X

Enter your name and email address below.

Your email address is used to log in and will not be shared or sold. Read our privacy policy.

X

Website access code

Enter your access code into the form field below.

If you are a Zinio, Nook, Kindle, Apple, or Google Play subscriber, you can enter your website access code to gain subscriber access. Your website access code is located in the upper right corner of the Table of Contents page of your digital edition.

Planet Earth

It Takes a Fungus to Make a Plant

Contrary to popular belief, fungi aren't always bad for plants.

By Patricia GadsbyOctober 1, 2004 5:00 AM

Newsletter

Sign up for our email newsletter for the latest science news

Fungi are usually considered bad news for plants—Phytophthora infestans caused the Irish potato famine, and powdery mildew is the wine industry’s enemy No. 1. Yet scientists keep finding tons of fungi inside healthy plants, squeezed into nooks and crannies between cells. “What we call a plant isn’t just a plant. It’s usually a mosaic of plant and fungal tissues,” says evolutionary ecologist Allen Herre. What are all these fungi up to, he wondered, if they’re not up to no good?

Herre, along with Elizabeth Arnold and other colleagues at the Smithsonian Tropical Research Institute in Panama, decided to find out by studying Theobroma cacao, the tree that gives us chocolate. In the tropical forests of Panama, cacao plants are normally saturated with a diverse mix of seemingly harmless fungi, or endophytes. Only in the greenhouse could the Smithsonian researchers create pure plant seedlings. They then injected half the leaves with the usual cacao fungi and exposed the plants to another, pathogenic fungus that causes black pod, an ancient scourge. Leaves without the endophytes were three times more likely to die. Somehow, the good fungi crowded out or warded off the bad ones. “You can think of these fungi as an environmentally acquired immune system,” Herre says.

That finding raises prospects for eco-sensitive disease control—spraying cacao trees with beneficial fungi, for instance, or planting them alongside endophyte donor plants.
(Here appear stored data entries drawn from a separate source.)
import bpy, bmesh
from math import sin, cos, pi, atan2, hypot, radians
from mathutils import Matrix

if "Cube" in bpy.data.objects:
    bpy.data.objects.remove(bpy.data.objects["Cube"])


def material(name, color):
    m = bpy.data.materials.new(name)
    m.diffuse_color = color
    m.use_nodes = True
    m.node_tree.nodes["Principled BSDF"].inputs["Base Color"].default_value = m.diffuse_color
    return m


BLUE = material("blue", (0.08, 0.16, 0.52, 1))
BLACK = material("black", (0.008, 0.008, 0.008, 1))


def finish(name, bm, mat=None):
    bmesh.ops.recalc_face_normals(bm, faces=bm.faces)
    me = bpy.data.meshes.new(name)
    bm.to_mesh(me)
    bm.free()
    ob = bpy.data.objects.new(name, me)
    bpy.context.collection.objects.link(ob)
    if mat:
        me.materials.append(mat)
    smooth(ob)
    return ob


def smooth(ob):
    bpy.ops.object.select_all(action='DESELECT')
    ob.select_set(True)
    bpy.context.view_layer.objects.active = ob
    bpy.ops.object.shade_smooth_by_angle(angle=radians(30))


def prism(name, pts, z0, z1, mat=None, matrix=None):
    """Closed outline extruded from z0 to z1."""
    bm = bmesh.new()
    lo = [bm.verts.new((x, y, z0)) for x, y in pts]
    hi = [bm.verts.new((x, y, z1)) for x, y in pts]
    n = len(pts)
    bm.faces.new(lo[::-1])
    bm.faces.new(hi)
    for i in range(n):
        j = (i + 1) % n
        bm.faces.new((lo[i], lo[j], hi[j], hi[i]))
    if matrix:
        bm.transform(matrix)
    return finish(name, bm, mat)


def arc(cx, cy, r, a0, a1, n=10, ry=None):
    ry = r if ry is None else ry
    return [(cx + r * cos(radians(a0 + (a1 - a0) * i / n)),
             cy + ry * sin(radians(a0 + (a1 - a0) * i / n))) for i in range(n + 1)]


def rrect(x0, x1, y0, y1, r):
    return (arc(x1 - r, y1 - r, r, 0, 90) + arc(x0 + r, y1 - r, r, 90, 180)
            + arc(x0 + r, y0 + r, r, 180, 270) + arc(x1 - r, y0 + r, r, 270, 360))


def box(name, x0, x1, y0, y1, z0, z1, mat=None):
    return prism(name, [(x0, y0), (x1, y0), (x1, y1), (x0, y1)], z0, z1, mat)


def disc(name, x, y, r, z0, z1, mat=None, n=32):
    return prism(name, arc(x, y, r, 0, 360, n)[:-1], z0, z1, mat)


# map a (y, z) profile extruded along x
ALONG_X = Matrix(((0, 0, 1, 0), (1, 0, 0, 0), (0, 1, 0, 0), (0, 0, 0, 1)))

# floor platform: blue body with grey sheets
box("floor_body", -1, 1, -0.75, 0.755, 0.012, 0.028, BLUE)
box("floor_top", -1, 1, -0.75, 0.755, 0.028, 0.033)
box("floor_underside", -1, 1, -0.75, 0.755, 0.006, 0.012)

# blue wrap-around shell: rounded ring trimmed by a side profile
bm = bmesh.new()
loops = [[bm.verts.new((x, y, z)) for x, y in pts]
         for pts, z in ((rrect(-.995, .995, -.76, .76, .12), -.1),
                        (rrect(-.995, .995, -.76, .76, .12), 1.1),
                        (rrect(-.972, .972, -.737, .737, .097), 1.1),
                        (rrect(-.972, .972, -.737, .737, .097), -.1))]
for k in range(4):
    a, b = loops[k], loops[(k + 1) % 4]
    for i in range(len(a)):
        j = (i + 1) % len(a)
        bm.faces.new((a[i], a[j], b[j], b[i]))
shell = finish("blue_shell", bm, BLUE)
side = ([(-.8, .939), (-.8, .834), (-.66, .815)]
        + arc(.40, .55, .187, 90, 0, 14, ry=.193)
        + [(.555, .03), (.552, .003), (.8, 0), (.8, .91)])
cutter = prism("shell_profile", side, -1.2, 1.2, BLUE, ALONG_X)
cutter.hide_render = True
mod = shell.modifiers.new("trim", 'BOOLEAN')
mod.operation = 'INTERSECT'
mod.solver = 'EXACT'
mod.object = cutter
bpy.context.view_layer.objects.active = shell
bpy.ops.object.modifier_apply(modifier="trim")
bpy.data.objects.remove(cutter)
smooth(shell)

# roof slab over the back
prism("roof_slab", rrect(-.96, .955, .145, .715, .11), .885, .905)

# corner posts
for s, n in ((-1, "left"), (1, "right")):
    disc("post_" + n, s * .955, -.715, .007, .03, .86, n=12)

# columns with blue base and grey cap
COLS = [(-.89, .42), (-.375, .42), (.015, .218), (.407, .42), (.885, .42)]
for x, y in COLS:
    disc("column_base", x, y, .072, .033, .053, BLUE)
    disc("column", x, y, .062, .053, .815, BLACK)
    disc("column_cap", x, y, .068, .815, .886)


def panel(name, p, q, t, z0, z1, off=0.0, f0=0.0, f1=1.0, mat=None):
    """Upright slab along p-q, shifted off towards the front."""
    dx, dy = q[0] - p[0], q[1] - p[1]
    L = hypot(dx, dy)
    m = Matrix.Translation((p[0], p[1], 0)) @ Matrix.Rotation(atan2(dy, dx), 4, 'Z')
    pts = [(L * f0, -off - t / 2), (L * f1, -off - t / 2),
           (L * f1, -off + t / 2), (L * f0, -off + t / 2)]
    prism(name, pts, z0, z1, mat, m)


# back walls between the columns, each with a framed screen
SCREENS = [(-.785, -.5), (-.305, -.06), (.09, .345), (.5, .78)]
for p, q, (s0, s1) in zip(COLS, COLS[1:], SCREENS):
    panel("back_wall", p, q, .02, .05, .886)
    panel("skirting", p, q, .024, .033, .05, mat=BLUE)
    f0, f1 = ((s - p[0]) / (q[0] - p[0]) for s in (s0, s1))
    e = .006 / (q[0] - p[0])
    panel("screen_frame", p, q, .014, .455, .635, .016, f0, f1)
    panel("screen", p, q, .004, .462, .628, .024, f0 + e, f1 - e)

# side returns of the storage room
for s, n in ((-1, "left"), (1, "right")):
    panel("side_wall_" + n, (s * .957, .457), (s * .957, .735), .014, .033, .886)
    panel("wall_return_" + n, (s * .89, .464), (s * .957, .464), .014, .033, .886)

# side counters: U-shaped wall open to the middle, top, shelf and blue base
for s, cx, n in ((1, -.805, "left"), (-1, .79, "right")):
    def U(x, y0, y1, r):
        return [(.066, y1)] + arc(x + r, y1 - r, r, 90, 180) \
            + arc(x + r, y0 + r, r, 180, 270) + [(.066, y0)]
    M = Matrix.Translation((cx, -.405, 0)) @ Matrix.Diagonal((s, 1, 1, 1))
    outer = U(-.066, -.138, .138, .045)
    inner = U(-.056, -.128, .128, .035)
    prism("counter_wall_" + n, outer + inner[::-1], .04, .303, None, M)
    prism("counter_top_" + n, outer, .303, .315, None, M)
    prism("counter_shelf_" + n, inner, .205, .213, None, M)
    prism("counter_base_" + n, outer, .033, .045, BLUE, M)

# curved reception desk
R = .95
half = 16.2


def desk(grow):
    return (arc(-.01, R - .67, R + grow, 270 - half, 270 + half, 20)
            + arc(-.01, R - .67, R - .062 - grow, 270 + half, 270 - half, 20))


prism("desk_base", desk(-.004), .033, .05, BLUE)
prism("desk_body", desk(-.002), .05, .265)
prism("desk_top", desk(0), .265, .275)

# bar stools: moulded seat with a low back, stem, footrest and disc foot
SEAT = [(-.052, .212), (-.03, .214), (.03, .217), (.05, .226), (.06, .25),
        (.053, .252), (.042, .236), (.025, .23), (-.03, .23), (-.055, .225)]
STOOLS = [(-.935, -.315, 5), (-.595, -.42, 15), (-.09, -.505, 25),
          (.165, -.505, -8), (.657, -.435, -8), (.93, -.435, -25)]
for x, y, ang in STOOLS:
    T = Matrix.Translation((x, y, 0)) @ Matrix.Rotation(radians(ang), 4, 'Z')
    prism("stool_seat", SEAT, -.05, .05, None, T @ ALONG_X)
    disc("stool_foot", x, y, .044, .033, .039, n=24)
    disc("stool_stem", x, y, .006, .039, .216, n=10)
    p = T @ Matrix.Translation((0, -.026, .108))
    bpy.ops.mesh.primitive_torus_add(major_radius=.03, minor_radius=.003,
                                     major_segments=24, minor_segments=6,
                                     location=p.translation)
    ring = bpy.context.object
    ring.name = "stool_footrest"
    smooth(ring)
Keith Clay, an ecologist at Indiana University, thinks scientists need to rethink the relationship between plants and their alleged parasites. “It opens a door on a type of plant-microbial interaction that we’re going to find all over the plant world,” he says.
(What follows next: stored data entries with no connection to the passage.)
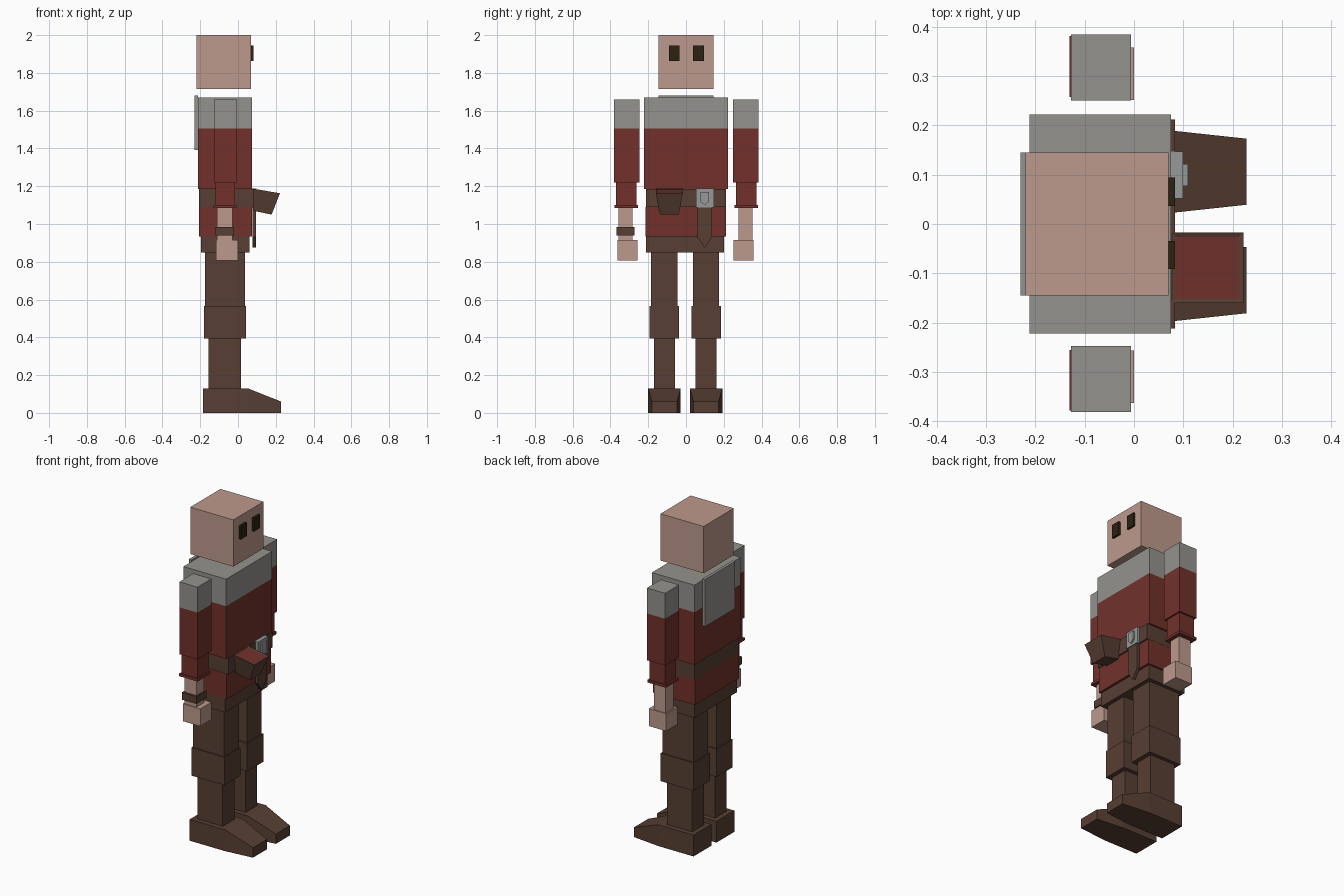
import bpy, bmesh
from mathutils import Vector

if "Cube" in bpy.data.objects:
    bpy.data.objects.remove(bpy.data.objects["Cube"])


def material(name, rgb):
    m = bpy.data.materials.new(name)
    m.diffuse_color = (*rgb, 1)
    m.use_nodes = True
    m.node_tree.nodes["Principled BSDF"].inputs["Base Color"].default_value = m.diffuse_color
    return m


SKIN = material("skin", (0.515, 0.322, 0.262))
GREY = material("grey cloth", (0.30, 0.29, 0.266))
RED = material("red cloth", (0.168, 0.031, 0.024))
BROWN = material("brown leather", (0.095, 0.049, 0.032))
DARK = material("dark eye", (0.025, 0.016, 0.006))
METAL = material("buckle metal", (0.31, 0.32, 0.32))


def finish(name, bm, *mats):
    bmesh.ops.recalc_face_normals(bm, faces=bm.faces)
    me = bpy.data.meshes.new(name)
    bm.to_mesh(me)
    bm.free()
    for m in mats:
        me.materials.append(m)
    ob = bpy.data.objects.new(name, me)
    bpy.context.collection.objects.link(ob)
    return ob


def box_mesh(x, y, z):
    bm = bmesh.new()
    bmesh.ops.create_cube(bm, size=1)
    for v in bm.verts:
        v.co = [a[0] + (c + 0.5) * (a[1] - a[0]) for a, c in zip((x, y, z), v.co)]
    return bm


def box(name, x, y, z, mat):
    return finish(name, box_mesh(x, y, z), mat)


def two_tone(name, x, y, z, split, low, high):
    """Box cut at one height, a colour above and a colour below."""
    bm = box_mesh(x, y, z)
    bmesh.ops.bisect_plane(bm, geom=bm.verts[:] + bm.edges[:] + bm.faces[:],
                           plane_co=(0, 0, split), plane_no=(0, 0, 1))
    for f in bm.faces:
        f.material_index = int(f.calc_center_median().z > split)
    return finish(name, bm, low, high)


def prism(name, outline, depth, mat):
    """Extrude a 3D outline along a vector."""
    bm = bmesh.new()
    face = bm.faces.new([bm.verts.new(p) for p in outline])
    ext = bmesh.ops.extrude_face_region(bm, geom=[face])
    bmesh.ops.translate(bm, vec=Vector(depth),
                        verts=[g for g in ext["geom"] if isinstance(g, bmesh.types.BMVert)])
    if face.is_valid and len(bm.faces) == len(outline) + 1:
        bm.faces.new(face.verts)
    return finish(name, bm, mat)


# Head and eyes
box("head", (-0.22, 0.07), (-0.145, 0.145), (1.715, 2.0), SKIN)
for side, y in (("right", -0.0625), ("left", 0.0655)):
    box(side + "_eye", (0.065, 0.083), (y - 0.0285, y + 0.0285), (1.863, 1.945), DARK)

# Torso, belt, tunic skirt, hips and hood on the back
two_tone("torso", (-0.212, 0.075), (-0.222, 0.222), (1.185, 1.67), 1.505, RED, GREY)
box("belt", (-0.207, 0.083), (-0.212, 0.212), (1.09, 1.185), BROWN)
box("tunic_skirt", (-0.207, 0.074), (-0.214, 0.211), (0.935, 1.09), RED)
box("hips", (-0.197, 0.06), (-0.211, 0.2), (0.85, 0.935), BROWN)
box("hood", (-0.23, -0.212), (-0.145, 0.145), (1.393, 1.68), GREY)

# Arms: sleeve, lower sleeve, cuff, wrist and hand
for side, s, shift in (("right", -1, 0.0), ("left", 1, 0.003)):
    def span(a, b):
        return tuple(sorted((s * (a + shift), s * (b + shift))))
    two_tone(side + "_sleeve", (-0.128, -0.006), span(0.247, 0.381), (1.22, 1.66),
             1.505, RED, GREY)
    box(side + "_lower_sleeve", (-0.12, -0.015), span(0.263, 0.370), (1.1, 1.22), RED)
    box(side + "_cuff", (-0.131, -0.007), span(0.255, 0.378), (1.084, 1.1), RED)
    inward = 0.008 if s > 0 else 0
    box(side + "_wrist", (-0.11, -0.03), span(0.282 - inward, 0.357 - inward), (0.91, 1.085), SKIN)
    box(side + "_hand", (-0.117, 0.0), span(0.256 - inward, 0.363 - inward),
        (0.808, 0.914), SKIN)
box("bracelet", (-0.12, -0.022), (-0.368, -0.272), (0.94, 0.985), BROWN)

# Legs and tapered boots
for side, y in (("right", -0.114), ("left", 0.106)):
    for part, x, w, z in (("thigh", (-0.175, 0.036), 0.07, (0.565, 0.85)),
                          ("knee", (-0.18, 0.042), 0.078, (0.395, 0.565)),
                          ("shin", (-0.155, 0.016), 0.056, (0.13, 0.395))):
        box(f"{side}_{part}", x, (y - w, y + w), z, BROWN)
    bm = bmesh.new()
    rings = [[bm.verts.new((x, y + a * w, z)) for a, z in ((-1, 0), (1, 0), (1, h), (-1, h))]
             for x, w, h in ((-0.185, 0.086, 0.13), (0.052, 0.086, 0.13), (0.228, 0.067, 0.06))]
    for r, q in zip(rings, rings[1:]):
        for i in range(4):
            bm.faces.new((r[i], r[i - 1], q[i - 1], q[i]))
    bm.faces.new(rings[0])
    bm.faces.new(rings[-1])
    finish(side + "_boot", bm, BROWN)

# Belt pouch: tilted, tapering down, red inset top
bm = bmesh.new()
top = [bm.verts.new(p) for p in ((0.073, -0.16, 1.188), (0.222, -0.16, 1.163),
                                 (0.222, -0.017, 1.163), (0.073, -0.017, 1.188))]
low = [bm.verts.new(p) for p in ((0.08, -0.138, 1.07), (0.178, -0.138, 1.05),
                                 (0.178, -0.038, 1.05), (0.08, -0.038, 1.07))]
lid = bm.faces.new(top)
bm.faces.new(low)
for i in range(4):
    bm.faces.new((top[i], top[i - 1], low[i - 1], low[i]))
bmesh.ops.recalc_face_normals(bm, faces=bm.faces)
bmesh.ops.inset_individual(bm, faces=[lid], thickness=0.013, depth=-0.003)
lid.material_index = 1
finish("pouch", bm, BROWN, RED)

# Buckle with shield emblem and hanging strap
box("buckle", (0.075, 0.099), (0.052, 0.147), (1.088, 1.188), METAL)
prism("buckle_shield", [(0.095, y, z) for y, z in ((0.077, 1.17), (0.122, 1.17), (0.122, 1.118),
      (0.1, 1.1), (0.077, 1.118))], (0.014, 0, 0), METAL)
prism("belt_strap", [(0.076, y, z) for y, z in ((0.06, 1.1), (0.138, 1.1), (0.138, 0.93),
      (0.099, 0.875), (0.06, 0.93))], (0.018, 0, 0), BROWN)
2 Free Articles Left

Want it all? Get unlimited access when you subscribe.

Subscribe

Already a subscriber? Register or Log In

Want unlimited access?
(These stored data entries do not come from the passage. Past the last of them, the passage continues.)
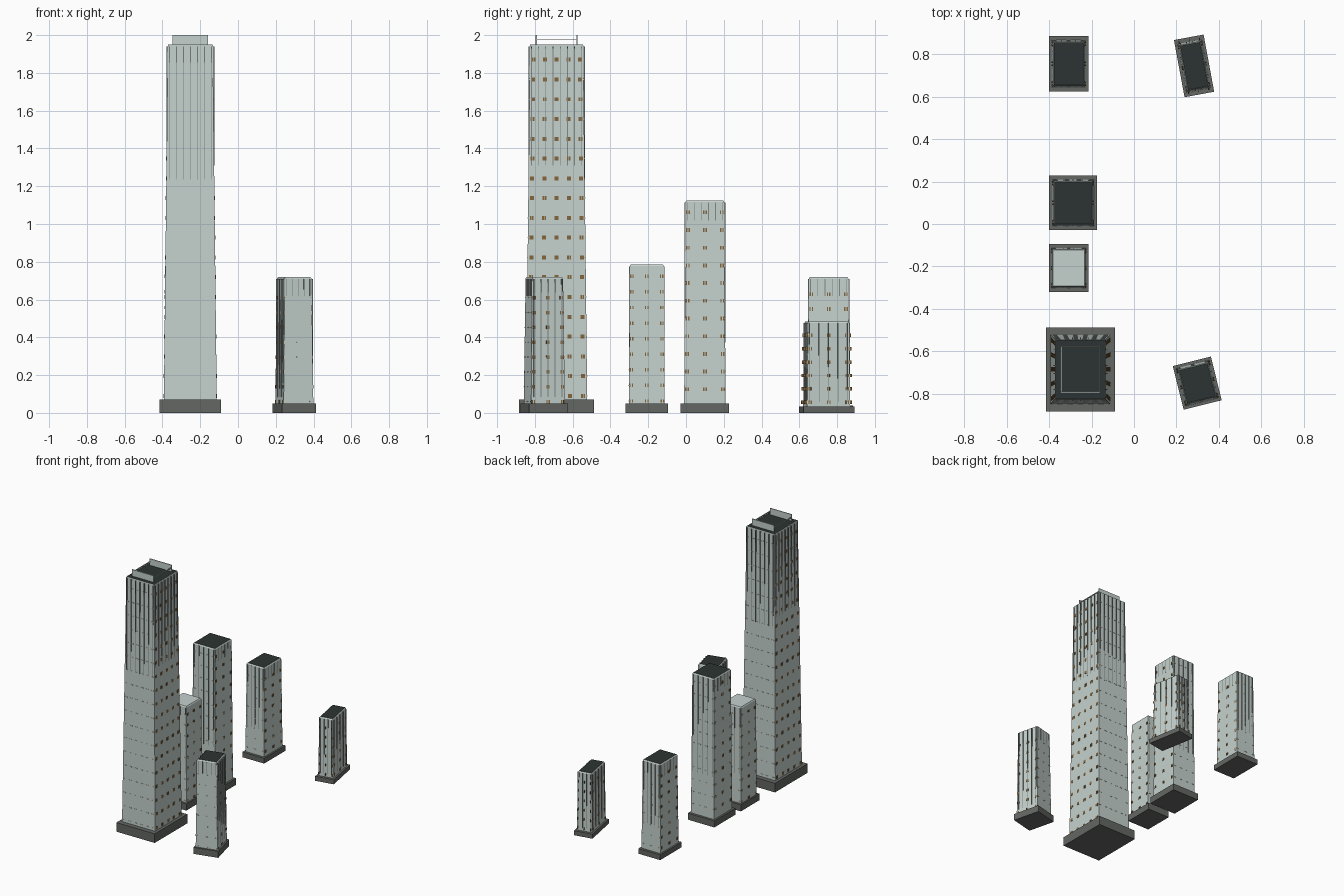
import bpy, bmesh, math
from mathutils import Vector, Matrix

cube = bpy.data.objects.get("Cube")
if cube:
    bpy.data.objects.remove(cube, do_unlink=True)


def material(name, r, g, b):
    m = bpy.data.materials.new(name)
    m.use_nodes = True
    m.diffuse_color = (r, g, b, 1)
    m.node_tree.nodes["Principled BSDF"].inputs["Base Color"].default_value = (r, g, b, 1)
    return m


WALL = material("pale concrete", 0.56, 0.64, 0.615)
STONE = material("plinth grey", 0.125, 0.135, 0.125)
ROOF = material("dark roof", 0.024, 0.034, 0.032)
FIN = material("fin grey", 0.22, 0.25, 0.24)
PANE = material("brown glass", 0.23, 0.13, 0.045)


def add_box(bm, centre, size, mat=0):
    made = bmesh.ops.create_cube(bm, size=1, matrix=Matrix.Translation(centre) @ Matrix.Diagonal((*size, 1)))
    for f in {f for v in made["verts"] for f in v.link_faces}:
        f.material_index = mat


def finish(bm, name, mats, place):
    bmesh.ops.recalc_face_normals(bm, faces=bm.faces)
    mesh = bpy.data.meshes.new(name)
    bm.to_mesh(mesh)
    bm.free()
    for m in mats:
        mesh.materials.append(m)
    ob = bpy.data.objects.new(name, mesh)
    ob.matrix_world = place
    bpy.context.collection.objects.link(ob)


def loft(bm, sections):
    """Stack rectangles (half x, half y, z) into a closed shaft; return its top face."""
    rings = [[bm.verts.new((sx * hx, sy * hy, z)) for sx, sy in ((-1, -1), (1, -1), (1, 1), (-1, 1))]
             for hx, hy, z in sections]
    for low, high in zip(rings, rings[1:]):
        for i in range(4):
            j = (i + 1) % 4
            bm.faces.new((low[i], low[j], high[j], high[i]))
    bm.faces.new(rings[0][::-1])
    return bm.faces.new(rings[-1])


def spread(n, half):
    return [half * (2 * i / (n - 1) - 1) for i in range(n)]


def tower(name, centre, turn, plinth, base, top, height, fins, emerge, columns, first, step, pane,
          gap=0.006, blades=False, chamfer=0.008, rim=0.007, dark_roof=True):
    place = Matrix.Translation((*centre, 0)) @ Matrix.Rotation(math.radians(turn), 4, "Z")
    px, py, ph = plinth

    # plinth
    bm = bmesh.new()
    add_box(bm, (0, 0, ph / 2), (2 * px, 2 * py, ph))
    finish(bm, name + "_plinth", [STONE], place)

    # tapered shaft with a dark roof inside a pale rim
    bm = bmesh.new()
    cap = loft(bm, [(*base, ph), (*top, height - chamfer),
                    (top[0] - chamfer * .6, top[1] - chamfer * .6, height)])
    bmesh.ops.inset_region(bm, faces=[cap], thickness=rim)
    cap.material_index = 1 if dark_roof else 0
    finish(bm, name + "_shaft", [WALL, ROOF], place)

    def half_at(axis, z):
        t = (z - ph) / (height - ph)
        return base[axis] + (top[axis] - base[axis]) * t

    # upright fins that emerge where the wall leans back behind them
    bm = bmesh.new()
    for axis in (0, 1):
        if emerge[axis] >= 1:
            continue
        z0 = ph + emerge[axis] * (height - ph)
        z1 = height - 0.01
        outer = half_at(axis, z0) + 0.001
        inner = top[axis] - 0.004
        for u in spread(fins[axis], top[1 - axis] - 0.008):
            for side in (-1, 1):
                c = Vector((0, 0, (z0 + z1) / 2))
                c[axis], c[1 - axis] = side * (outer + inner) / 2, u
                s = Vector((0, 0, z1 - z0))
                s[axis], s[1 - axis] = outer - inner, 0.004
                add_box(bm, c, s)
    finish(bm, name + "_fins", [FIN], place)

    # twin brown panes on the sides; pale sills or brown blades on front and back
    bm = bmesh.new()
    z = first
    while z < height - 0.04:
        hx, hy = half_at(0, z), half_at(1, z)
        w = (pane - gap) / 2
        for side in (-1, 1):
            for u in spread(columns[0], hy * 0.87):
                for k in (-1, 1):
                    add_box(bm, (side * hx, u + k * (w + gap) / 2, z), (0.004, w, pane))
            for u in spread(columns[1], hx * 0.87):
                if blades:
                    add_box(bm, (u, side * hy, z), (0.002, 0.024, pane))
                else:
                    add_box(bm, (u, side * hy, z), (pane, 0.004, 0.004), 1)
        z += step
    finish(bm, name + "_windows", [PANE, WALL], place)
    return place


# main tower
main = tower("main_tower", (-0.2525, -0.685), 0, (0.163, 0.198, 0.07), (0.14, 0.162), (0.119, 0.141), 1.95,
             (8, 7), (0.66, 0.62), (5, 6), 0.09, 0.1047, 0.021, gap=0.001, chamfer=0.003, rim=0.01)

# crown: end screens joined by side rails above the roof
bm = bmesh.new()
for side in (-1, 1):
    add_box(bm, (0, side * 0.108, 1.973), (0.186, 0.006, 0.054))
    add_box(bm, (side * 0.09, 0, 1.978), (0.006, 0.216, 0.005))
finish(bm, "main_tower_crown", [WALL], main)

# smaller towers along the right edge
tower("pale_roof_tower", (-0.3075, -0.2075), 0, (0.0925, 0.1125, 0.05), (0.082, 0.095), (0.078, 0.09), 0.785,
      (5, 4), (1, 0.3), (3, 3), 0.063, 0.0825, 0.018, dark_roof=False)
tower("middle_tower", (-0.2875, 0.1), 0, (0.1125, 0.128, 0.05), (0.098, 0.11), (0.092, 0.102), 1.125,
      (6, 5), (0.9, 0.3), (3, 4), 0.125, 0.0937, 0.02)
tower("rear_tower", (-0.308, 0.755), 0, (0.0925, 0.13, 0.04), (0.08, 0.111), (0.074, 0.104), 0.72,
      (6, 5), (0.85, 0.3), (3, 3), 0.079, 0.0785, 0.019)

# turned towers along the left edge
tower("rear_turned_tower", (0.283, 0.745), 10.5, (0.071, 0.137, 0.035), (0.058, 0.116), (0.052, 0.11), 0.485,
      (5, 4), (0.05, 0.05), (3, 3), 0.056, 0.071, 0.018, blades=True)
tower("front_turned_tower", (0.298, -0.75), 14, (0.0925, 0.106, 0.05), (0.081, 0.092), (0.073, 0.084), 0.72,
      (5, 5), (0.05, 0.85), (3, 3), 0.06, 0.0785, 0.018)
Subscribe today and save 70%

Subscribe

Already a subscriber? Register or Log In